The price of some retailers may be a little bit cheaper because of bulk purchases or for some special discounts. If we put these two on one side, the other possibilities are being produced on another country, or the worst one: being stale.
We all know that tread (design) and the quality of tire compound of a tire play an effective role on roadholding, but what about the freshness??
Not sure about the time, one day I was talking with the boy who was balancing my wheels. One topic lead another and he finally told me how to read the codes on a tire to determine the production date. In fact everyone in the industry keep this to their selves but I decided to share this with you, if you keep it to yourselves :) After going into all these unnecessary details I feel like you're saying: "Oh, Shut Up!!"... OK, then.
Tire Manufacture Date - The Production Code
Photo on the right belongs to a Toyo Proxes T1-S. The production code on all tires are not equal but you will see a special code in an ellipse shape on at least 80% of all tires on the market, and that will help you find tire date of manufacture.
The "last 4 digits" on the ellipse tells us tire manufacture date.

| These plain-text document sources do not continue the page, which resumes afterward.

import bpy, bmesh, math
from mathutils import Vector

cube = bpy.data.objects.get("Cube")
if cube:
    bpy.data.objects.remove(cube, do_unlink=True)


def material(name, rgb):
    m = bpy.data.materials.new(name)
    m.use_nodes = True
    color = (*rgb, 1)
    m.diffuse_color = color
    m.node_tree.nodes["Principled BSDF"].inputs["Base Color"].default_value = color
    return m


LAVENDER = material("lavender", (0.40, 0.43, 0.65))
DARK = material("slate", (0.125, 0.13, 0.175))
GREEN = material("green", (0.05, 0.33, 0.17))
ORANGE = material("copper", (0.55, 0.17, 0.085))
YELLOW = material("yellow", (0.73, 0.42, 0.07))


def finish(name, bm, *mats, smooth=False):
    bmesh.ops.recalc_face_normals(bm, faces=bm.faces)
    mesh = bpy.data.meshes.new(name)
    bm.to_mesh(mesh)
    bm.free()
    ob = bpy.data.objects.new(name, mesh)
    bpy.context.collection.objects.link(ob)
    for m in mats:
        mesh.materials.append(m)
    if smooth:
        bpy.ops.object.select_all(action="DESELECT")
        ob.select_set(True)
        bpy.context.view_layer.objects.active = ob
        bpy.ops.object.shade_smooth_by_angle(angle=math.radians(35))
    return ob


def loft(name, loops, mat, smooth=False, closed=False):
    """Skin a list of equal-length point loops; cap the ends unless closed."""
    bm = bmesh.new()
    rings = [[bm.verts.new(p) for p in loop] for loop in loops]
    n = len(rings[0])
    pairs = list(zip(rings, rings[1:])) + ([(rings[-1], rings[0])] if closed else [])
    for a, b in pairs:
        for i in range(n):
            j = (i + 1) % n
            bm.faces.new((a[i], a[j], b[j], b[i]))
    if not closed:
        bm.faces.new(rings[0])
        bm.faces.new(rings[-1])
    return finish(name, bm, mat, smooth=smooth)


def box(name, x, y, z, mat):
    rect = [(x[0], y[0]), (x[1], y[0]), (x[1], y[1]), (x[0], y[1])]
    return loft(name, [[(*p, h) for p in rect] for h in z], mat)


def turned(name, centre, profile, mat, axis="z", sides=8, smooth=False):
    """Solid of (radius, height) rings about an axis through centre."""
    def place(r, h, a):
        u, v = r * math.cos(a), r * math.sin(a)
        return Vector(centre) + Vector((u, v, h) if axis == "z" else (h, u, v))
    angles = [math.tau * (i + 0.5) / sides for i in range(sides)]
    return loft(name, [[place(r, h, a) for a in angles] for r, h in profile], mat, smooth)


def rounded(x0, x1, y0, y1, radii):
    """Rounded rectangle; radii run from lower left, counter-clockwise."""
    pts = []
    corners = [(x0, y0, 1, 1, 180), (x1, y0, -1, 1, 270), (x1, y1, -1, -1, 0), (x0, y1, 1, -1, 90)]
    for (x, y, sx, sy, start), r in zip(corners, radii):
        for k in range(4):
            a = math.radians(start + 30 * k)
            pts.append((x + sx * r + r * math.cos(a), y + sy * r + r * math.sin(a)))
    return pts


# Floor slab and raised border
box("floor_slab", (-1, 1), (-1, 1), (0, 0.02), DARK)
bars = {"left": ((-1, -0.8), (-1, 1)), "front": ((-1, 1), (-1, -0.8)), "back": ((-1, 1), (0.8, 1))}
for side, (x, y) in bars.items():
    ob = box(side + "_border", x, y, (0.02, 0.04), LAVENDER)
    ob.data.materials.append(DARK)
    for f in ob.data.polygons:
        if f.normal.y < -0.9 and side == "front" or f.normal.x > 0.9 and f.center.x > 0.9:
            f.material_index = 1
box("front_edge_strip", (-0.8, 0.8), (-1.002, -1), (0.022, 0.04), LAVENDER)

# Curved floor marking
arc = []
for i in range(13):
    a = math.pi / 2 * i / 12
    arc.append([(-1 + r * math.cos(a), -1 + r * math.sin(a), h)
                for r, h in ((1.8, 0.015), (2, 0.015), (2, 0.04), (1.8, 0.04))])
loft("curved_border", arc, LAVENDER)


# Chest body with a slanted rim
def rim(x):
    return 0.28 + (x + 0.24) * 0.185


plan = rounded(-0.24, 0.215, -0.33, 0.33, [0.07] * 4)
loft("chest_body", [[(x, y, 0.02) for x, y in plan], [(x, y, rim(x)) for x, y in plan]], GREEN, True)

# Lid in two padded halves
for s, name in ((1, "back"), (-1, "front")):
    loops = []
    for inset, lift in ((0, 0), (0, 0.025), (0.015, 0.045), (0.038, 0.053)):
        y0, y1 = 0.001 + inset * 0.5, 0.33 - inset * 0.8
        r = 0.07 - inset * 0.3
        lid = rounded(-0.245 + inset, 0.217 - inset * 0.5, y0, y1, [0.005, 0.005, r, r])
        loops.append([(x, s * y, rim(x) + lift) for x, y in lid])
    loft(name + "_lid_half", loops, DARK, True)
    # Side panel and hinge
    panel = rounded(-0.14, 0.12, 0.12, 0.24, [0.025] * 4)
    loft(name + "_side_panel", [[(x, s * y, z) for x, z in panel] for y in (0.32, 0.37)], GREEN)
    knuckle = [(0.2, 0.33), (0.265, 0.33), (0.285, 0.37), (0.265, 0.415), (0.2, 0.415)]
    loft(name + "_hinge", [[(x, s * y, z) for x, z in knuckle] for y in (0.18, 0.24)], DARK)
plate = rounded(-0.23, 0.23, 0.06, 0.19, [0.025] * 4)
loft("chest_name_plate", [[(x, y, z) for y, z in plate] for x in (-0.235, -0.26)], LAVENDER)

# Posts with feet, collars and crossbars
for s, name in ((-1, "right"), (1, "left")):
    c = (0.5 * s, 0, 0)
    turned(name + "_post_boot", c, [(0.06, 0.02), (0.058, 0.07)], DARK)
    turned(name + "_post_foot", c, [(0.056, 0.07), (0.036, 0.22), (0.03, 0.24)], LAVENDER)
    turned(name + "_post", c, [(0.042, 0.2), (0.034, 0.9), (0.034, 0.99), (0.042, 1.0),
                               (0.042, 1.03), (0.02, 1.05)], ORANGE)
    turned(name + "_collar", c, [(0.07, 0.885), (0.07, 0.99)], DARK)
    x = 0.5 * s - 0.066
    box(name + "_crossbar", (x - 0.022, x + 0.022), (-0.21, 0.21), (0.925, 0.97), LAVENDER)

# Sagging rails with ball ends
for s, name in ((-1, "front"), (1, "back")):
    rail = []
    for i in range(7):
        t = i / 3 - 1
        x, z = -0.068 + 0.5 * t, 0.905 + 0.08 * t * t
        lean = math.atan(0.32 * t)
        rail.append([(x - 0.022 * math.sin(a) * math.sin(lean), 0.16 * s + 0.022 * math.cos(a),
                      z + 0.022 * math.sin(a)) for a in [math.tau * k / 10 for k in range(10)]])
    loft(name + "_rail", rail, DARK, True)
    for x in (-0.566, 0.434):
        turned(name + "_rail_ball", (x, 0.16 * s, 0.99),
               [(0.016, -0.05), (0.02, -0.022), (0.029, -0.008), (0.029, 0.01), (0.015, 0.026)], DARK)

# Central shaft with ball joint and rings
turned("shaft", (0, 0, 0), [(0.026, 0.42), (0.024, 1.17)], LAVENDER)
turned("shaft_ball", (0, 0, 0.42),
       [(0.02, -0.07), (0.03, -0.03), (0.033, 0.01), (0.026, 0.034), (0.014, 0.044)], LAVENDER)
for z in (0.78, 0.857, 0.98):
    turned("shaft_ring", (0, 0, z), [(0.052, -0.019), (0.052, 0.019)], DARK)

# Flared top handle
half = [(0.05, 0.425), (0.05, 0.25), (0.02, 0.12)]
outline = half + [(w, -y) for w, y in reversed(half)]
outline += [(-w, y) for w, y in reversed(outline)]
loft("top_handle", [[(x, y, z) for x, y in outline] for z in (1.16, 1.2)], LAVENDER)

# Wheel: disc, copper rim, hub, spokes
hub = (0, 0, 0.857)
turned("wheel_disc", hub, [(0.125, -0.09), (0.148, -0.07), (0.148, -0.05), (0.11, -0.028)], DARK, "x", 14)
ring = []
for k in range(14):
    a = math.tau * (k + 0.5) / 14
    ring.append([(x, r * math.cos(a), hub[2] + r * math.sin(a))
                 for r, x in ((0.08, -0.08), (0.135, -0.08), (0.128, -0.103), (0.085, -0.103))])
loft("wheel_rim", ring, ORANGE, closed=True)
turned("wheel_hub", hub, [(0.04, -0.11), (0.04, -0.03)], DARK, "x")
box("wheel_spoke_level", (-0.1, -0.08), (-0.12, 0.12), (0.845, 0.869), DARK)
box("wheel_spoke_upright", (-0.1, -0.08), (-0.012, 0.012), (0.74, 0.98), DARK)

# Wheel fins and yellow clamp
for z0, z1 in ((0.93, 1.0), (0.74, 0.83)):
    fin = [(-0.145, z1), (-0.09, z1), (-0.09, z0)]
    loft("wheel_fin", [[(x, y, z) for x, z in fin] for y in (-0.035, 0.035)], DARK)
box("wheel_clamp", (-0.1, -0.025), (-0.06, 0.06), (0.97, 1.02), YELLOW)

The first 2 digits is "PRODUCTION WEEK" and the last 2 digits is the "YEAR". Assuming there are 4 weeks in a month, we can say that this tire was manufactured by the end of March 2003 (12=12th week of the year, 03=Year 2003).
5000 means 50th week of year 2000, which means December 2000.
We have learned that, so what?
If the retailer knows that you know how to read this code, and you requested newer tires "if it is possible", there is a chance that you will get a fresh set of tires. I think I was lucky while I was buying my Toyo's. The boy on the store told me to wait a few days for the new set to come, and I had 1203 tires instead of 3502's, almost 8 months fresh tires. That was in June 2003, so I bought tires that are 2 - 2.5 months old. Not so bad, I think. :)
That's all. Buy fresh tires, not those waited on shelves for years.